Here are a few basic, foundational principles that I’ve learned about dealing with God’s money—the very principles that Jesus desired for his followers to understand.
1. Every cent we have belongs to God, not to us. Before we can understand anything about biblical financial principles we must understand this first. If every part of us is surrendered to Christ and His will then so are our wallets. God has entrusted to us to be good stewards, not owners. There are two parts to handling money: God’s and ours. God’s part is his ownership and his provision. Our concern is our stewardship and our obedience to God’s ownership. It takes a tremendous amount of faith to live this out, especially in our finances.
2. The goal of being good stewards of God’s money is ultimately to bring Him glory. There is a great potential to use our earthly “stuff” to affect the Kingdom for eternity. Read the last two sentences again and let it sink in. I lose this perspective often…but if I remember that God’s intention is for our lives—including our money—to bring him ultimate glory and honor then I will be more open to being generous with the things I have been blessed with. We have a great opportunity and potential for the kingdom!
3. “What is my motive?” God looks at our attitude toward money, not our quantity. Some people think that having a great amount of wealth is sinful and wrong. However, nowhere in Scripture will you find God condemning those who have a large amount of money or possessions. He condemns those whose attitudes about money are wrong, arrogant, dishonest, deceptive and greedy. (Job was called the richest man in the world and yet God called him “blameless and upright”). It’s always a matter of the heart with God. Our finances are no exception.
4. How we use our money will reflect the true intentions of our heart. Take a look at your checkbook or your next bank statement. Notice where you have spent your money in the last month or two? That’s where your heart is. (“Where you treasure, there your heart will be also.”) There is an important connection between the location of our possessions and the eventual location of our souls. Kinda scary, isn’t it?
5. If our possessions belong to God we will be motivated to act with great integrity.
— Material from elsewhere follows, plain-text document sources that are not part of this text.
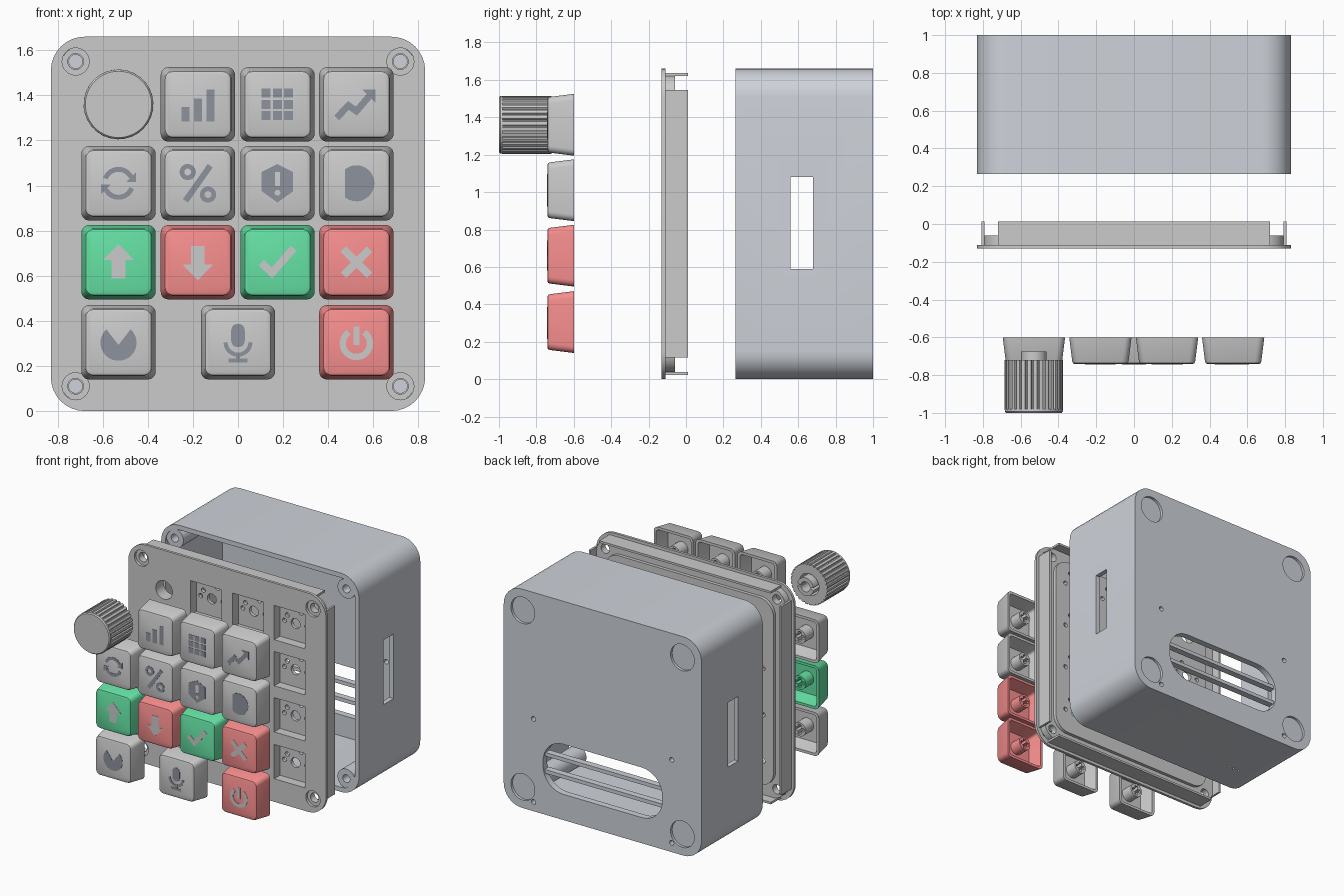
import bpy, bmesh
from math import sin, cos, pi, radians
from mathutils import Vector
from mathutils.geometry import tessellate_polygon

if "Cube" in bpy.data.objects:
    bpy.data.objects.remove(bpy.data.objects["Cube"])

CZ = 0.83  # height of the case centre


# ---- 2D outlines in the x-z plane ----
def rect(x0, x1, z0, z1):
    return [(x0, z0), (x1, z0), (x1, z1), (x0, z1)]


def arc(r, a0, a1, n=24, cx=0, cz=0):
    a = [radians(a0 + (a1 - a0) * i / n) for i in range(n + 1)]
    return [(cx + r * cos(t), cz + r * sin(t)) for t in a]


def circle(r, cx=0, cz=0, n=32):
    return arc(r, 0, 360, n, cx, cz)[:-1]


def rounded(hx, hz, r, cx=0, cz=0, n=8):
    pts = []
    for k, (sx, sz) in enumerate([(1, 1), (-1, 1), (-1, -1), (1, -1)]):
        pts += arc(r, 90 * k, 90 * k + 90, n, cx + sx * (hx - r), cz + sz * (hz - r))
    return pts


def stroke(pts, w):
    p = [Vector(q) for q in pts]
    left, right = [], []
    for i in range(len(p)):
        d0 = (p[i] - p[i - 1]).normalized() if i else (p[1] - p[0]).normalized()
        d1 = (p[i + 1] - p[i]).normalized() if i < len(p) - 1 else d0
        t = (d0 + d1).normalized()
        n = Vector((-t.y, t.x)) * (w / 2 / max(t.dot(d1), 0.4))
        left.append(tuple(p[i] + n))
        right.append(tuple(p[i] - n))
    return left + right[::-1]


# ---- solids ----
def prism(bm, loops, y0, y1):
    pts = [q for l in loops for q in l]
    a = [bm.verts.new((x, y0, z)) for x, z in pts]
    b = [bm.verts.new((x, y1, z)) for x, z in pts]
    for t in tessellate_polygon([[Vector((x, z, 0)) for x, z in l] for l in loops]):
        bm.faces.new([a[i] for i in t])
        bm.faces.new([b[i] for i in reversed(t)])
    s = 0
    for l in loops:
        n = len(l)
        for i in range(n):
            j = (i + 1) % n
            bm.faces.new((a[s + i], a[s + j], b[s + j], b[s + i]))
        s += n


def loft(bm, rings):
    vs = [[bm.verts.new((x, y, z)) for x, z in l] for y, l in rings]
    for a, b in zip(vs, vs[1:]):
        for i in range(len(a)):
            j = (i + 1) % len(a)
            bm.faces.new((a[i], a[j], b[j], b[i]))
    bm.faces.new(vs[0])
    bm.faces.new(vs[-1])


def make(name, bm, loc=(0, 0), mat=None):
    bmesh.ops.recalc_face_normals(bm, faces=bm.faces)
    me = bpy.data.meshes.new(name)
    bm.to_mesh(me)
    bm.free()
    ob = bpy.data.objects.new(name, me)
    ob.location = (loc[0], 0, loc[1])
    bpy.context.collection.objects.link(ob)
    if mat:
        me.materials.append(mat)
    return ob


def prism_object(name, loops, y0, y1, loc=(0, 0), mat=None):
    bm = bmesh.new()
    prism(bm, loops, y0, y1)
    return make(name, bm, loc, mat)


def cut(ob, cutter):
    cutter.hide_render = True
    m = ob.modifiers.new("cut", 'BOOLEAN')
    m.operation, m.solver, m.object = 'DIFFERENCE', 'EXACT', cutter
    bpy.context.view_layer.objects.active = ob
    bpy.ops.object.modifier_apply(modifier=m.name)
    bpy.data.objects.remove(cutter)


def material(name, r, g, b):
    m = bpy.data.materials.new(name)
    m.diffuse_color = (r, g, b, 1)
    m.use_nodes = True
    m.node_tree.nodes["Principled BSDF"].inputs["Base Color"].default_value = m.diffuse_color
    return m


green = material("green", .13, .75, .37)
red = material("red", .93, .27, .27)
dark = material("dark", .27, .29, .34)
slate = material("slate", .62, .65, .70)

# ---- rear case: hollow shell with side slots, vent, foot recesses and holes ----
corners = [(sx * .72, CZ + sz * .72) for sx in (-1, 1) for sz in (-1, 1)]
bm = bmesh.new()
outer, inner = rounded(.83, .83, .15, 0, CZ), rounded(.795, .795, .115, 0, CZ)
loft(bm, [(.95, inner), (.265, inner), (.265, outer), (1.0, outer)])
case = make("rear_case", bm, mat=slate)
cut(case, prism_object("slot_cutter", [rect(-1, 1, .59, 1.08)], .56, .68))
cut(case, prism_object("vent_cutter", [rounded(.5, .19, .17, 0, .385)], .9, 1.1))
for sx in (-1, 1):
    for z in (.16, 1.5):
        cut(case, prism_object("foot_cutter", [circle(.1, sx * .67, z)], .98, 1.1))
    for z in (.07, .70):
        cut(case, prism_object("hole_cutter", [circle(.018, sx * .58, z, 16)], .9, 1.1))
for k in (-1, 0, 1):
    bm = bmesh.new()
    bmesh.ops.create_cone(bm, cap_ends=True, segments=12, radius1=.009, radius2=.009, depth=.2)
    pin = make("pin_cutter", bm, (-.53 + k * .045, 0))
    pin.location.y = .49
    bpy.context.view_layer.update()
    cut(case, pin)

# vent slats and the four screw posts inside the case
for z in (.32, .45):
    prism_object("vent_slat", [rect(-.52, .52, z - .014, z + .014)], .935, .985, mat=slate)
for c in corners:
    prism_object("screw_post", [circle(.073), circle(.03)], .27, .955, c, slate)

# ---- keys: x, z, key material, legend name ----
X, Z = (-.53, -.178, .175, .525), (1.36, 1.01, .66, .305)
keys = [(X[1], Z[0], None, "bars"), (X[2], Z[0], None, "grid"), (X[3], Z[0], None, "trend"),
        (X[0], Z[1], None, "refresh"), (X[1], Z[1], None, "percent"),
        (X[2], Z[1], None, "shield"), (X[3], Z[1], None, "half_disc"),
        (X[0], Z[2], green, "up"), (X[1], Z[2], red, "down"),
        (X[2], Z[2], green, "check"), (X[3], Z[2], red, "cross"),
        (X[0], Z[3], None, "wedge"), (0, Z[3], None, "microphone"), (X[3], Z[3], red, "power")]
arrow = [(0, .08), (.068, .01), (.03, .01), (.03, -.072), (-.03, -.072), (-.03, .01), (-.068, .01)]
tip = [(.078, .05), (.078, .006), (.034, .006)]
legends = {
    "bars": [[rect(-.073, -.038, -.075, -.012)], [rect(-.018, .018, -.075, .025)],
             [rect(.038, .073, -.075, .066)]],
    "grid": [[rect(x - .02, x + .02, z - .02, z + .02)]
             for x in (-.05, 0, .05) for z in (-.05, 0, .05)],
    "trend": [[stroke([(-.088, -.06), (-.035, -.005), (0, -.03), (.062, .042)], .03)],
              [[(.085, .067), (.085, .006), (.024, .067)]]],
    "refresh": [[stroke(arc(.062, 25, 160), .022)], [stroke(arc(.062, 205, 340), .022)],
                [tip], [[(-x, -z) for x, z in tip]]],
    "percent": [[stroke([(-.055, -.078), (.055, .078)], .027)],
                [circle(.036, -.045, .05), circle(.015, -.045, .05)],
                [circle(.036, .045, -.05), circle(.015, .045, -.05)]],
    "shield": [[[(0, .085), (.07, .05), (.07, -.035), (0, -.085), (-.07, -.035), (-.07, .05)],
                rect(-.012, .012, -.012, .05), circle(.013, 0, -.042, 12)]],
    "half_disc": [[arc(.08, -130, 130)]],
    "up": [[arrow]],
    "down": [[[(x, -z) for x, z in arrow]]],
    "check": [[stroke([(-.072, -.002), (-.024, -.047), (.072, .062)], .034)]],
    "cross": [[stroke([(-.058, -.058), (.058, .058)], .034)],
              [stroke([(-.058, .058), (.058, -.058)], .034)]],
    "wedge": [[[(0, -.012)] + arc(.08, 132, 408, 40, 0, -.002)]],
    "microphone": [[rounded(.03, .052, .029, 0, .03)], [stroke(arc(.055, 180, 360), .018)],
                   [rect(-.009, .009, -.085, -.05)], [rect(-.042, .042, -.09, -.073)]],
    "power": [[stroke(arc(.06, 125, 415, 36, 0, -.005), .028)], [rect(-.013, .013, -.012, .07)]],
}
slot = [(.012, .012), (.012, .037), (-.012, .037), (-.012, .012), (-.037, .012), (-.037, -.012),
        (-.012, -.012), (-.012, -.037), (.012, -.037), (.012, -.012), (.037, -.012), (.037, .012)]
for x, z, mat, sign in keys:
    # hollow tapered cap with a cross-slotted stem
    bm = bmesh.new()
    loft(bm, [(y, rounded(h, h, r, n=5)) for y, h, r in
              ((-.70, .118, .02), (-.60, .145, .022), (-.60, .165, .035),
               (-.728, .149, .035), (-.737, .145, .034), (-.741, .136, .028))])
    prism(bm, [circle(.052, n=24), slot], -.705, -.605)
    make("keycap_" + sign, bm, (x, z), mat)
    # inlaid symbol
    bm = bmesh.new()
    for loops in legends[sign]:
        prism(bm, loops, -.743, -.735)
    make("symbol_" + sign, bm, (x, z), None if mat else dark)

# ---- front plate: flange, core and switch floor with pin holes ----
pockets = [rect(x - .13, x + .13, z - .13, z + .13) for x, z, _, _ in keys]
shaft = [circle(.07, X[0], Z[0])]
prism_object("plate_flange", [outer] + pockets + shaft + [circle(.06, *c) for c in corners],
             -.13, -.11)
prism_object("plate_core", [rounded(.795, .795, .115, 0, CZ)] + pockets + shaft
             + [circle(.035, *c) for c in corners], -.11, -.06)
pins = [circle(r, x + dx, z + dz, 16) for x, z, _, _ in keys for r, dx, dz in
        ((.038, 0, 0), (.017, -.07, .047), (.017, .047, .093), (.017, -.093, 0), (.017, .093, 0))]
prism_object("switch_floor", [rounded(.71, .71, .12, 0, CZ)] + pins + shaft, -.06, -.035)

# straight locating lips on the four sides of the plate
for s in (-1, 1):
    prism_object("side_lip", [rect(s * .8 - .008, s * .8 + .008, .115, 1.545)], -.11, .012)
    prism_object("end_lip", [rect(-.72, .72, CZ + s * .8 - .008, CZ + s * .8 + .008)], -.11, .012)

# ---- fluted knob with chamfered cap and split hub ----
N = 30
flutes = [(r * cos(a), r * sin(a)) for i in range(N)
          for r, f in ((.155, 0), (.155, .55), (.146, .68), (.146, .87))
          for a in [2 * pi * (i + f) / N]]
bm = bmesh.new()
prism(bm, [flutes, circle(.082)], -.985, -.72)
loft(bm, [(-1.0, circle(.147, n=64)), (-.992, circle(.154, n=64)), (-.98, circle(.154, n=64))])
for a in (8, 188):
    prism(bm, [stroke(arc(.053, a, a + 164), .03)], -.985, -.675)
make("knob", bm, (X[0], Z[0]))

# smooth the rounded surfaces, keep edges sharp
bpy.ops.object.select_all(action='SELECT')
bpy.context.view_layer.objects.active = case
bpy.ops.object.shade_smooth_by_angle(angle=radians(28))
God does not honor dishonesty and deception. If we truly understand that what we have is not ours it will motivate us to a life of deep integrity in dealing with our finances.
Here are some sober thoughts about giving: God does not need our money and His work will continue to go on, regardless of whether or not we give. And He may choose to use someone else if we are disobedient in our giving.
Not until the last few years have I realized how I handle my money is not a financial matter as much as it is a spiritual matter. I began to understand that bringing tithes and offerings before the Lord was a form of worship. It wasn’t my weekly time to feel guilty and divinely bullied into giving up my hard-earned money while the basket was being passed down my row. It was a time to joyfully give—and experience freedom, not anxiety. For the first time, I began to understand that how I handle my money is not merely an earthly aspect, but in fact, much more, it is an eternal aspect. And I grasped that the Lord was pleased with me when I handled my finances wisely and discerningly.